++++ Data for this task

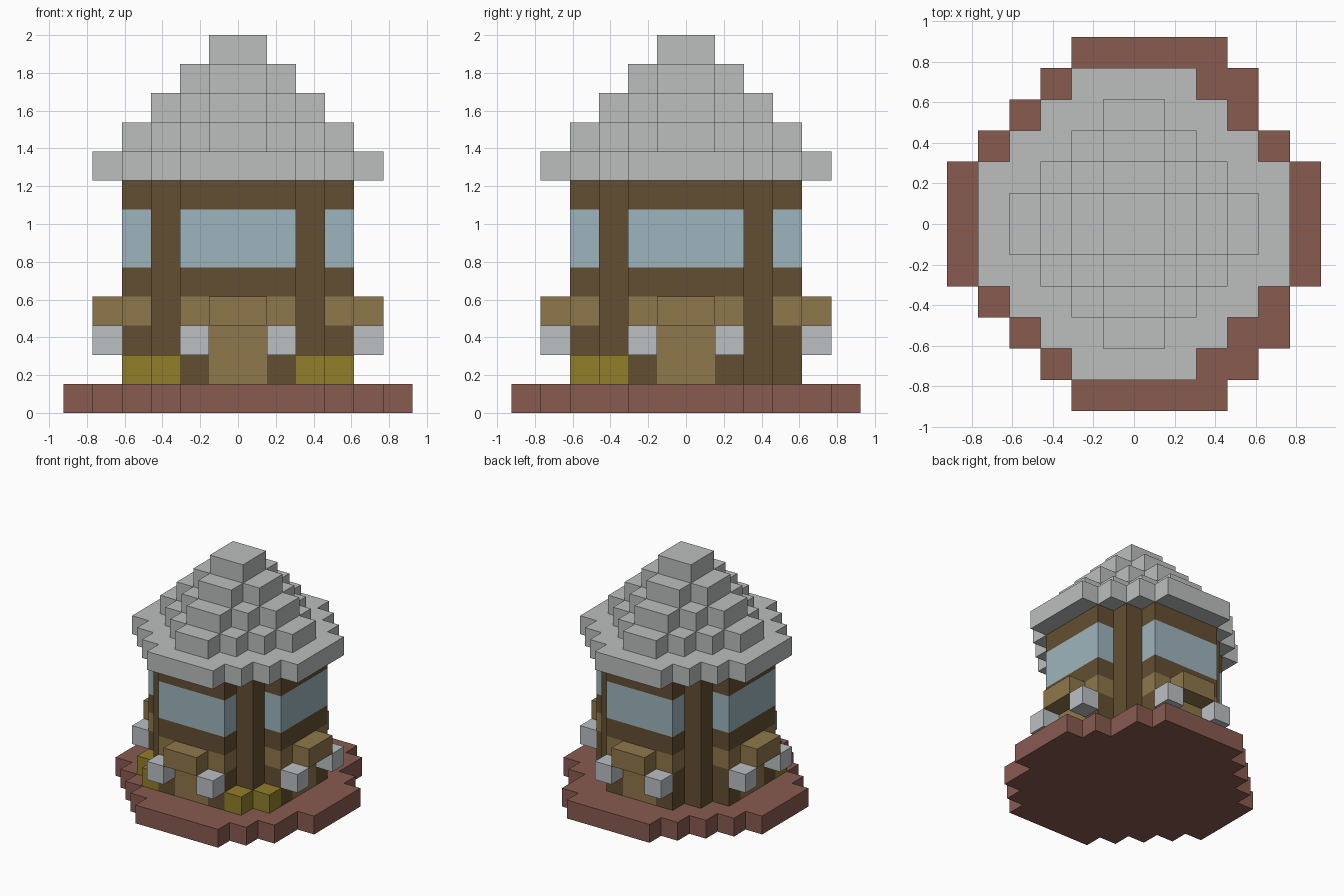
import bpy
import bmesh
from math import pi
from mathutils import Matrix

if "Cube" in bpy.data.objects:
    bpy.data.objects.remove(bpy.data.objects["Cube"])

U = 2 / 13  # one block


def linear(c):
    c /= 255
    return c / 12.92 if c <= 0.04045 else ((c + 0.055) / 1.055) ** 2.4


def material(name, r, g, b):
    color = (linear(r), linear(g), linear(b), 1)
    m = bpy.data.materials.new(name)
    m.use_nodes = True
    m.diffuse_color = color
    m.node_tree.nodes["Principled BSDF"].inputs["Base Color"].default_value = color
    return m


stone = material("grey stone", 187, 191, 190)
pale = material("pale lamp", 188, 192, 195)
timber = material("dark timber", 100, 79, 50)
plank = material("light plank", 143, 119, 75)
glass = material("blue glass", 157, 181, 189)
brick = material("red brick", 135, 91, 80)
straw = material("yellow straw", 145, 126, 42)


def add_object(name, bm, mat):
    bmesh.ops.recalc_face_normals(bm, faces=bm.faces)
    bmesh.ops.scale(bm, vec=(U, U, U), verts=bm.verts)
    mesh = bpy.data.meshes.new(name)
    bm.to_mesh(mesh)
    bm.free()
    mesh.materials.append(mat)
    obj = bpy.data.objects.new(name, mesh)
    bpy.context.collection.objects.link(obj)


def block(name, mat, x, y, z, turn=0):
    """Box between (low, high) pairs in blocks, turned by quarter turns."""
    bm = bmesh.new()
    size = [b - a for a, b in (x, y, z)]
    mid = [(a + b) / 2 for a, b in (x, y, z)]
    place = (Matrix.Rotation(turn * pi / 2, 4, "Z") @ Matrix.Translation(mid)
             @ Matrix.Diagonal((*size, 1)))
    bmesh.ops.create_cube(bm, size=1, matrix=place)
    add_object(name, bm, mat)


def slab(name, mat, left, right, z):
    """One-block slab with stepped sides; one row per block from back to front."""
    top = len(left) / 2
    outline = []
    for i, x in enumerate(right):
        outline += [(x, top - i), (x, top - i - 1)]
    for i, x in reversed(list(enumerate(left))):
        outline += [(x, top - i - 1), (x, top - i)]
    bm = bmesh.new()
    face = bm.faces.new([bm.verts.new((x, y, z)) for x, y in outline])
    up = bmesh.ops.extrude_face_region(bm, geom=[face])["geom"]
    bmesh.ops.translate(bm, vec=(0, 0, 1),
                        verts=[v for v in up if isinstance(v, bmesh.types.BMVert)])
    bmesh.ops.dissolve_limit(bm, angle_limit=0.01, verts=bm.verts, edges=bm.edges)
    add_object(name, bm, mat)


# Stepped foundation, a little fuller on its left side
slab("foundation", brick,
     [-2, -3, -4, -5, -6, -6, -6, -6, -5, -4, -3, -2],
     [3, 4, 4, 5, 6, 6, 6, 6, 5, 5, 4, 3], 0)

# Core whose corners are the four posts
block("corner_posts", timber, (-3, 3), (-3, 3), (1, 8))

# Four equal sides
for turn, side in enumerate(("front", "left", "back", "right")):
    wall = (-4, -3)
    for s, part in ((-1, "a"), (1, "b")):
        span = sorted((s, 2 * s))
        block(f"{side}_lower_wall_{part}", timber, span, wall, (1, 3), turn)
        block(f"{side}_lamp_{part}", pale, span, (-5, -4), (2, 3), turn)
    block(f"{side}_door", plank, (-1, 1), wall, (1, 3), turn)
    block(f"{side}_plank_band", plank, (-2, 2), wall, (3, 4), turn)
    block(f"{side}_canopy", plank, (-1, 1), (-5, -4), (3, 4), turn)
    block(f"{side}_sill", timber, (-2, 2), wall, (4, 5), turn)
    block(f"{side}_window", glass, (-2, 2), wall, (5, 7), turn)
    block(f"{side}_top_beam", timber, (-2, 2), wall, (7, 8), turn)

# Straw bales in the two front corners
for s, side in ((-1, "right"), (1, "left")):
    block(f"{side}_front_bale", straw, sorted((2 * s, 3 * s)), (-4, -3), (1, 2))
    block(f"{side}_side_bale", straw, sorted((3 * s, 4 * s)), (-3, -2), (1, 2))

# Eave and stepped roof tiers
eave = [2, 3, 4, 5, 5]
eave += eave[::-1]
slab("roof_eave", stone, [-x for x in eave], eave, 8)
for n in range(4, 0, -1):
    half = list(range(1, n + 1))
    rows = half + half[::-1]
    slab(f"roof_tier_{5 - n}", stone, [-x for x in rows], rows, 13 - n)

++++++++

**Exercise aim:** Work through the records line by line and tally those that include the word "from". Give the number alone.

**Your response:** 3